Pomegranate peel extract reduced colonic damage and bacterial translocation in a mouse model of infectious colitis induced by Citrobacter rodentium.
Nutr Res. 2019 Nov 16 ;73:27-37. Epub 2019 Nov 16. PMID: 31841745
Allen D Smith
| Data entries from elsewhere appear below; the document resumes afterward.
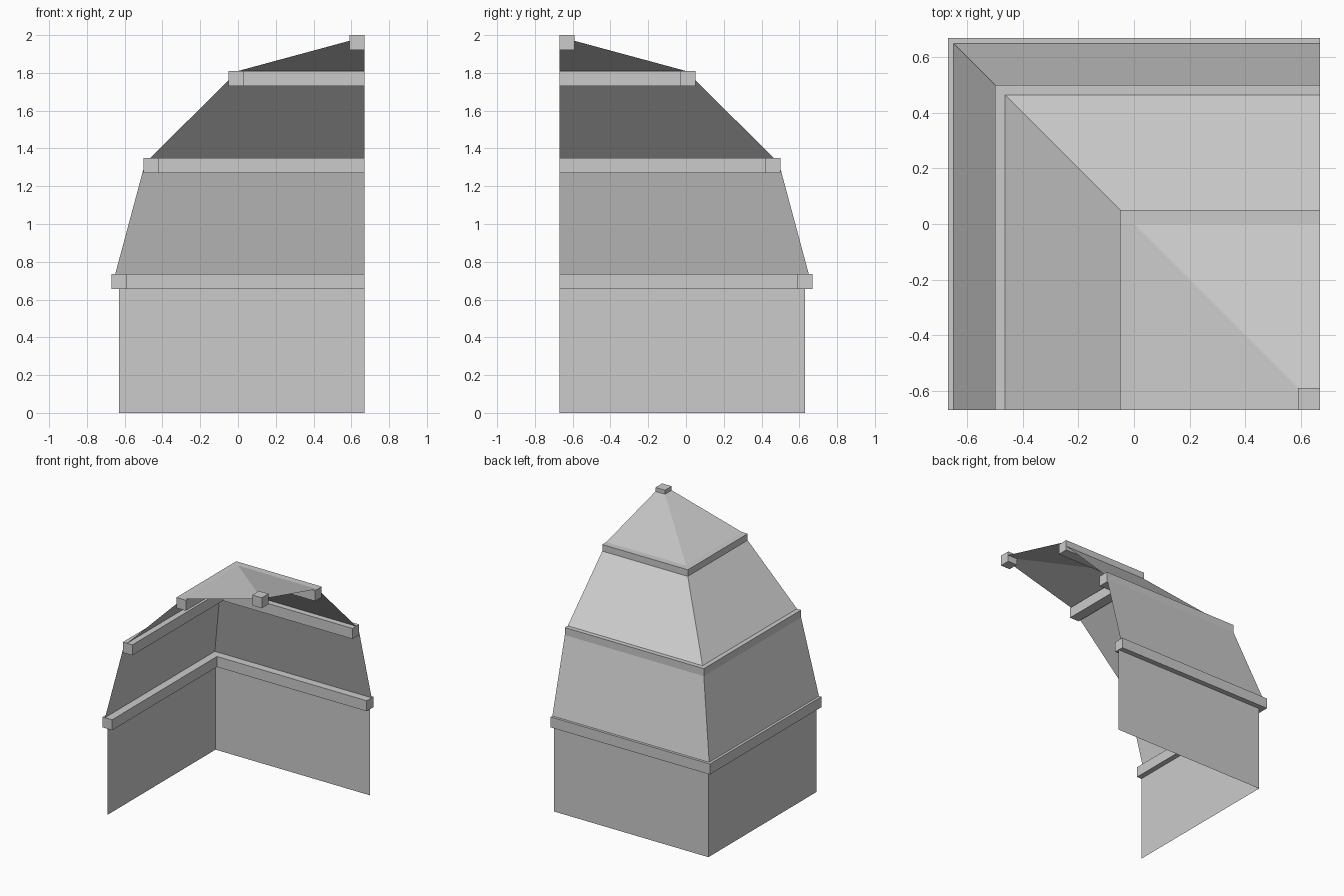
import bpy

cube = bpy.data.objects.get("Cube")
if cube:
    bpy.data.objects.remove(cube, do_unlink=True)

END = 0.67    # open ends of the quarter roof, at x = END and y = -END
TRIM = 0.08   # trim section

grey = bpy.data.materials.new("plain grey")
grey.use_nodes = True
colour = (0.6, 0.6, 0.6, 1)
grey.diffuse_color = colour
grey.node_tree.nodes["Principled BSDF"].inputs["Base Color"].default_value = colour


def make(name, verts, faces):
    mesh = bpy.data.meshes.new(name)
    mesh.from_pydata(verts, [], faces)
    mesh.materials.append(grey)
    obj = bpy.data.objects.new(name, mesh)
    bpy.context.collection.objects.link(obj)
    return obj


def corner_line(a, z):
    """Left end, corner and back end of an L-shaped course whose left side is at x = a."""
    return [(a, -END, z), (a, -a, z), (END, -a, z)]


def panels(name, low, high):
    """Two thin outward-facing sheets meeting at the corner."""
    verts = corner_line(*low) + corner_line(*high)
    return make(name, verts, [(0, 3, 4, 1), (1, 4, 5, 2)])


def trim(name, a, z):
    """Solid L-shaped rail with its outer side at x = a and its underside at z."""
    rings = [(a, z), (a, z + TRIM), (a + TRIM, z + TRIM), (a + TRIM, z)]
    verts = [v for ring in rings for v in corner_line(*ring)]
    faces = [(0, 3, 6, 9), (11, 8, 5, 2)]
    for i in range(4):
        p, q = 3 * i, 3 * ((i + 1) % 4)
        faces += [(p + s, q + s, q + s + 1, p + s + 1) for s in range(2)]
    return make(name, verts, faces)


# Wall and roof sheets, from the ground up
panels("lower_walls", (-0.63, 0), (-0.63, 0.70))
panels("steep_roof", (-0.65, 0.735), (-0.49, 1.33))
panels("middle_roof", (-0.465, 1.35), (-0.04, 1.77))
panels("upper_roof", (0.0, 1.81), (0.61, 1.975))

# Rails between the courses
trim("lower_rail", -0.67, 0.655)
trim("middle_rail", -0.50, 1.27)
trim("upper_rail", -0.05, 1.73)

# Square block at the peak
bpy.ops.mesh.primitive_cube_add(size=TRIM, location=(END - TRIM / 2, TRIM / 2 - END, 2 - TRIM / 2))
peak = bpy.context.object
peak.name = "peak_block"
peak.data.materials.append(grey)
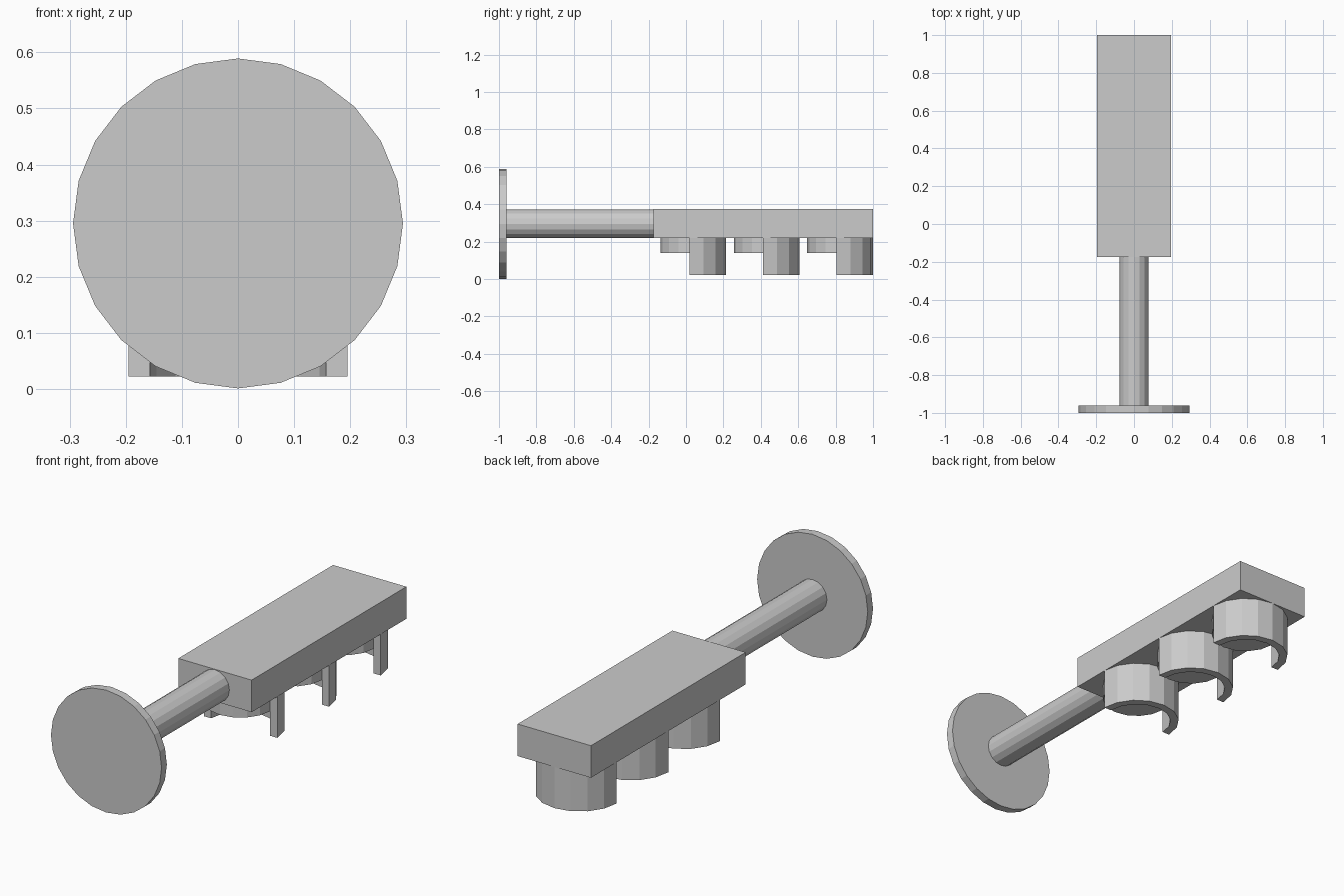
import bpy, bmesh, math
from mathutils import Matrix

if "Cube" in bpy.data.objects:
    bpy.data.objects.remove(bpy.data.objects["Cube"])

AXIS_Z = 0.295              # height of the rod and disc axis
R_OUT, R_IN = 0.195, 0.157  # cup guard radii
SIDES = 16


def finish(bm, name):
    bmesh.ops.recalc_face_normals(bm, faces=bm.faces)
    mesh = bpy.data.meshes.new(name)
    bm.to_mesh(mesh)
    bm.free()
    obj = bpy.data.objects.new(name, mesh)
    bpy.context.collection.objects.link(obj)
    return obj


def prism(name, profile, z0, z1):
    """Extrude a flat outline upward from z0 to z1."""
    bm = bmesh.new()
    face = bm.faces.new([bm.verts.new((x, y, z0)) for x, y in profile])
    new = bmesh.ops.extrude_face_region(bm, geom=[face])["geom"]
    bmesh.ops.translate(bm, vec=(0, 0, z1 - z0),
                        verts=[v for v in new if isinstance(v, bmesh.types.BMVert)])
    return finish(bm, name)


def arc(radius, cy, start, end, steps):
    angles = [start + (end - start) * i / steps for i in range(steps + 1)]
    return [(radius * math.cos(a), cy + radius * math.sin(a)) for a in angles]


def cylinder_y(name, radius, y0, y1, sides):
    """Cylinder along y on the shared axis, with a vertex at the top."""
    bm = bmesh.new()
    matrix = Matrix.Translation((0, (y0 + y1) / 2, AXIS_Z)) @ Matrix.Rotation(math.pi / 2, 4, 'X')
    bmesh.ops.create_cone(bm, cap_ends=True, segments=sides, radius1=radius,
                          radius2=radius, depth=y1 - y0, matrix=matrix)
    return finish(bm, name)


# Round end plate and the rod behind it
cylinder_y("end_plate", 0.294, -1.0, -0.96, 24)
cylinder_y("rod", 0.077, -0.96, -0.175, SIDES)

# Rectangular block
prism("block", [(-0.195, -0.175), (0.195, -0.175), (0.195, 1.0), (-0.195, 1.0)], 0.22, 0.374)

# Three buttons, each wrapped by a half-ring guard open toward the front
for i in range(3):
    cy = 0.02 + 0.3925 * i
    prism(f"button_{i + 1}", arc(R_IN, cy, 0, 2 * math.pi, SIDES)[:-1], 0.14, 0.22)
    half_ring = (arc(R_OUT, cy, 0, math.pi, SIDES // 2)
                 + arc(R_IN, cy, math.pi, 0, SIDES // 2))
    prism(f"guard_{i + 1}", half_ring, 0.022, 0.22)
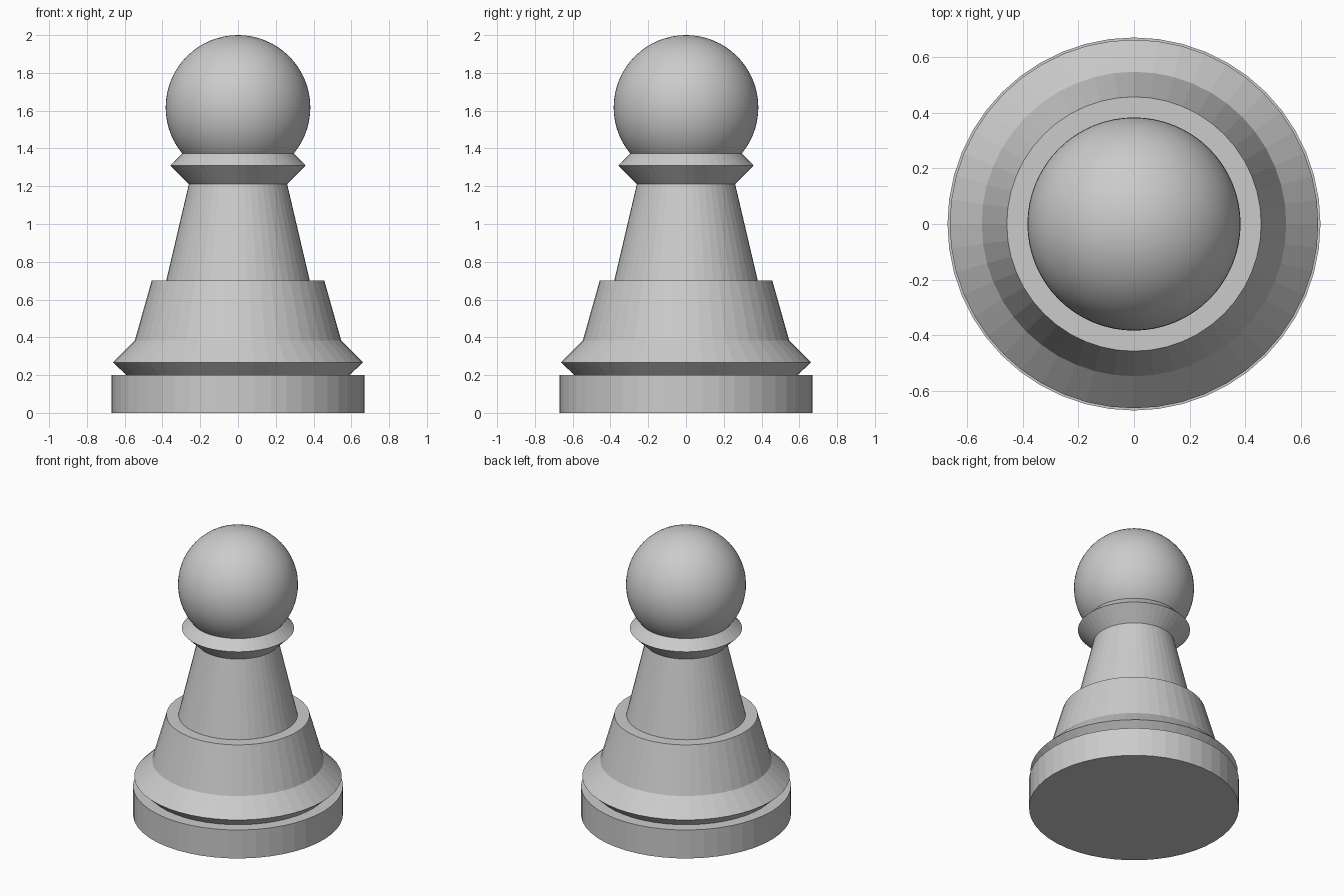
import bpy, bmesh
from math import cos, sin, tau

if "Cube" in bpy.data.objects:
    bpy.data.objects.remove(bpy.data.objects["Cube"])


def turned(name, profile, sides=48):
    """Closed solid of revolution from (radius, z) points, bottom to top."""
    bm = bmesh.new()
    rings = [[bm.verts.new((r * cos(tau * i / sides), r * sin(tau * i / sides), z))
              for i in range(sides)] for r, z in profile]
    for low, high in zip(rings, rings[1:]):
        for i in range(sides):
            j = (i + 1) % sides
            bm.faces.new((low[i], low[j], high[j], high[i]))
    bm.faces.new(rings[0][::-1])
    bm.faces.new(rings[-1])
    mesh = bpy.data.meshes.new(name)
    bm.to_mesh(mesh)
    bm.free()
    obj = bpy.data.objects.new(name, mesh)
    bpy.context.collection.objects.link(obj)
    return obj


# Foot disc
turned("base", [(0.67, 0), (0.67, 0.2)])
# Flared ring and stepped skirt above the foot
turned("skirt", [(0.59, 0.2), (0.662, 0.267), (0.547, 0.382), (0.457, 0.7)])
# Tapered stem
turned("stem", [(0.38, 0.7), (0.26, 1.212)])
# Pointed collar
turned("collar", [(0.26, 1.212), (0.358, 1.309), (0.293, 1.375)])

# Round head
bpy.ops.mesh.primitive_uv_sphere_add(segments=64, ring_count=32, radius=0.383,
                                     location=(0, 0, 1.617))
bpy.context.object.name = "head"
bpy.ops.object.shade_smooth()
The pomegranate fruit peel is a rich source of polyphenols including punicalins, punicalagins, and ellagic acids, but is considered an agricultural waste product. Pomegranate derived products have been reported to have a wide variety of health promoting benefits including antibacterial properties in vitro but there is limited evidence of their antibacterial properties in vivo. The purpose of this study was to test the in vivo antibacterial properties of a pomegranate peel extract (PPX) containing punicalin, punicalagin, and ellagic acid. C3H/He mice were orally pre-treated with water or PPX prior to infection with the mouse bacterial pathogen, Citrobacter rodentium (Cr) that mimics many aspects of human enteropathogenic Escherichia coli infections. Fecal excretion of Cr was monitored and mice were euthanized on day 12 post-infection to assess Cr colonization of the colon and spleen, histological changes, and gene expression. PPX-treatment reduced Cr infection induced weight loss and mortality that was observed in water-treated infected mice. However, Cr colonization of the colon and clearance was unaffected by PPX-treatment. Consistent with this, PPX treatment did not alter the potent Th1/Th17 pro-inflammatory response elicited by Cr infection. Significant colonization of the spleen was only seen in water-treated infected mice and was inversely correlated with the dose of PPX administered. PPX treatment decreased the extent of Cr-induced colon damage that correlated with decreased mortality and reduced colonization of the spleen. Thus, a pomegranate peel extract contains bioactive compounds that mitigate the deleterious effects of an in vivo infection with the model enteropathogenic bacteria, Cr.